● Exercise description
Among the entries below, how many lines contain the string "lambda"? Only the number is wanted.

Saved data entries:
▬▬▬▬▬▬

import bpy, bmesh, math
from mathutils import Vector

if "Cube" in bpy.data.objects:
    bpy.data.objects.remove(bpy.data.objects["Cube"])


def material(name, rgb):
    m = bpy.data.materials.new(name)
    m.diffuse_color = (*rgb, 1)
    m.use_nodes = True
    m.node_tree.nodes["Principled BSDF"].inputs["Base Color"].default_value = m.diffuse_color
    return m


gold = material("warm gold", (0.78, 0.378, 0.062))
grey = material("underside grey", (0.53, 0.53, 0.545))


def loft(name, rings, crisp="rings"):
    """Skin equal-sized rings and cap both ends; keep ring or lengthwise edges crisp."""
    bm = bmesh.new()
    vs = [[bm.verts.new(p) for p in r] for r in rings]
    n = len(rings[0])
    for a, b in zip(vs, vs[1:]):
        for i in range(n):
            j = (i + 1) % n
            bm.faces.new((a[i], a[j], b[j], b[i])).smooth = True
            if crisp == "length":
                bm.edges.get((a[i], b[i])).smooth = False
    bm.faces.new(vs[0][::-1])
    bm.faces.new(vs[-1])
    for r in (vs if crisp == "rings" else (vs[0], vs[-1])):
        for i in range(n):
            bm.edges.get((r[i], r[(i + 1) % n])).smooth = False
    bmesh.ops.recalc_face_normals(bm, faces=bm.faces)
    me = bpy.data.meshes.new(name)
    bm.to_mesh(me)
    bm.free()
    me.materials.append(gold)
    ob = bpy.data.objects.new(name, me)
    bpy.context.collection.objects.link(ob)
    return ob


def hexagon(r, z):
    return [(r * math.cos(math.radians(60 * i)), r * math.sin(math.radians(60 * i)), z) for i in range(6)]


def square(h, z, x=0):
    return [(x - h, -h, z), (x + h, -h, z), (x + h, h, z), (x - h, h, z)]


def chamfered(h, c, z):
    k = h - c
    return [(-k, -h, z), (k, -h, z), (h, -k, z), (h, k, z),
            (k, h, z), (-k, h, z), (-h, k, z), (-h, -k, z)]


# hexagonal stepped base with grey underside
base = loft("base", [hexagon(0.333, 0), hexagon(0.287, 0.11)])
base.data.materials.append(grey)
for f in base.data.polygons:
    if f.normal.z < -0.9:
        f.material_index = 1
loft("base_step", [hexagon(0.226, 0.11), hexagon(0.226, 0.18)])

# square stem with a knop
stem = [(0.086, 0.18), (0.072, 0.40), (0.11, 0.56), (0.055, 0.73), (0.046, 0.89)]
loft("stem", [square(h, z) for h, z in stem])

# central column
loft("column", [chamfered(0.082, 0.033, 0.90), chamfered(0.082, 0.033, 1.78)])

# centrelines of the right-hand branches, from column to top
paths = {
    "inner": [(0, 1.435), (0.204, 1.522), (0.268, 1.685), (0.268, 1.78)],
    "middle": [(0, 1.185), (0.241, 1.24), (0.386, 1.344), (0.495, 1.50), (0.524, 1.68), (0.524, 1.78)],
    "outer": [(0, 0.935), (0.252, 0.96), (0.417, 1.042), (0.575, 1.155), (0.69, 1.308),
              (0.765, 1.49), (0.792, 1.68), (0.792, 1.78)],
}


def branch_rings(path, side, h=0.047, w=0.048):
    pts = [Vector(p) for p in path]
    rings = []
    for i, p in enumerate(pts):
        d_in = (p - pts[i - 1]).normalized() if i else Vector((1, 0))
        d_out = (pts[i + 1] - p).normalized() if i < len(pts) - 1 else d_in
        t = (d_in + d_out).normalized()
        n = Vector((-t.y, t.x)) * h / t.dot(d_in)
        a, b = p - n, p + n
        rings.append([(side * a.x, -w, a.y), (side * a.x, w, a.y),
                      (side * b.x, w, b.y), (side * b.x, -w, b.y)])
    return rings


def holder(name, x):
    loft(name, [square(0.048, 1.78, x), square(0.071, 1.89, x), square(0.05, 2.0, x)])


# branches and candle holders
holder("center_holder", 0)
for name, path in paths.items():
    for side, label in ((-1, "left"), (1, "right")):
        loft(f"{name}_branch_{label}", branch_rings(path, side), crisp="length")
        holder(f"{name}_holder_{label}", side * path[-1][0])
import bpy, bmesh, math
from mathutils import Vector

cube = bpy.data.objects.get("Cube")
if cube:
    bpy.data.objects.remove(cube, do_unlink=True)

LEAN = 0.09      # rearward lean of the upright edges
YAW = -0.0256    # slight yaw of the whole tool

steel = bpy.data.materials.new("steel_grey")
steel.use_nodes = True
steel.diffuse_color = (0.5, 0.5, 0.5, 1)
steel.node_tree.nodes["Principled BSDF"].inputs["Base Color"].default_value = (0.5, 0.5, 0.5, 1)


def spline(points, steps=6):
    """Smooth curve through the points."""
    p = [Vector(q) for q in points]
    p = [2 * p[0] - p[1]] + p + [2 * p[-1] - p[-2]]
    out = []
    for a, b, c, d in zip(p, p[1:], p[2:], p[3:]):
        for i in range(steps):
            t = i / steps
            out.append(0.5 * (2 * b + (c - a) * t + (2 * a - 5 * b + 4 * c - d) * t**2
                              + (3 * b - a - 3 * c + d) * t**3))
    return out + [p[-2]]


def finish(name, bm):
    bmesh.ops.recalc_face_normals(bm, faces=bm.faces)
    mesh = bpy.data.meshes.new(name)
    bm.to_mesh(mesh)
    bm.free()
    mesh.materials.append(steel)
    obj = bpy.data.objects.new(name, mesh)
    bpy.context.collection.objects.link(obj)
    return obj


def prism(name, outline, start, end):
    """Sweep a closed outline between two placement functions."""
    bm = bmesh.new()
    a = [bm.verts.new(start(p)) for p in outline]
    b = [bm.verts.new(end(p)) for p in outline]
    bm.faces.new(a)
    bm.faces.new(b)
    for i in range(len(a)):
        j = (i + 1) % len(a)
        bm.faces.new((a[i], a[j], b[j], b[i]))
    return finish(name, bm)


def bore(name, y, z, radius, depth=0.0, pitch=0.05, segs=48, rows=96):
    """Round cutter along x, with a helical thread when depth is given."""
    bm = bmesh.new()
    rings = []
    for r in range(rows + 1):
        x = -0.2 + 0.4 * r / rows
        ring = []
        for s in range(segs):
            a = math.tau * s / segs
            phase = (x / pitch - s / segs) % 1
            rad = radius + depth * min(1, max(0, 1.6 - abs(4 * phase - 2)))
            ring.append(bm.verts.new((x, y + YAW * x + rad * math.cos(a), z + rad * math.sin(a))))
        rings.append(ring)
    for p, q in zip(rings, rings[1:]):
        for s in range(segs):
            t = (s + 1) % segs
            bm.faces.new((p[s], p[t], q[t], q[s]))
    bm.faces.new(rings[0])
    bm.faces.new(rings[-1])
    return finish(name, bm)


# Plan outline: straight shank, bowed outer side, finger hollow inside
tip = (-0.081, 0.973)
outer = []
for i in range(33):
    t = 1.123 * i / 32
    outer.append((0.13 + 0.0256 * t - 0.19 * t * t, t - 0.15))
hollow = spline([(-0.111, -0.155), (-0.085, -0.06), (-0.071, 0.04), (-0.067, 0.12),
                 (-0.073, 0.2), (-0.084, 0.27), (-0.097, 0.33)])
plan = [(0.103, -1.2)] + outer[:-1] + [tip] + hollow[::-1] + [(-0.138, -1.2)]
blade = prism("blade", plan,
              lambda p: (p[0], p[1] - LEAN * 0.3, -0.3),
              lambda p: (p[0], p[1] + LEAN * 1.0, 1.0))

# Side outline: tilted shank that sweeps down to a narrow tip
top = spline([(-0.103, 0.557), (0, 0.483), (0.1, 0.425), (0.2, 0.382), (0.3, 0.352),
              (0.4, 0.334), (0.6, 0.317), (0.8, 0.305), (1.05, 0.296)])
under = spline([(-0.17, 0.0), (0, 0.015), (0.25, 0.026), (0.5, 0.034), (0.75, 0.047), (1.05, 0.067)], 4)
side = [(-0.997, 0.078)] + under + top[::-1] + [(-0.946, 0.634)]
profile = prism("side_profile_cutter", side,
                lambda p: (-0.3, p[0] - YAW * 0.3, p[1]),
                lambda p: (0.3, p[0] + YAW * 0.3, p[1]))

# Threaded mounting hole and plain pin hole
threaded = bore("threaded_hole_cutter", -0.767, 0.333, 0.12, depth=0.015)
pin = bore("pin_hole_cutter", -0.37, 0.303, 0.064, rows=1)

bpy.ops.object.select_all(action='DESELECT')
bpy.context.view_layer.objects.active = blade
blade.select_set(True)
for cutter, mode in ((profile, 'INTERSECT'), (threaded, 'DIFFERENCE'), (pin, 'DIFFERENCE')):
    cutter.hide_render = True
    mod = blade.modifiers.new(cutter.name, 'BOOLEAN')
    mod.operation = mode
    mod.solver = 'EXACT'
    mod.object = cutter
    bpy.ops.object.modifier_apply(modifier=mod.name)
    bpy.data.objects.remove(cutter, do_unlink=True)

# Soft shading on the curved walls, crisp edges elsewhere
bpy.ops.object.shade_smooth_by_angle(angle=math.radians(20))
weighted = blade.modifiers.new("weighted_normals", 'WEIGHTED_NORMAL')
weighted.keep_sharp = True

▬▬▬▬▬▬

● Task result
4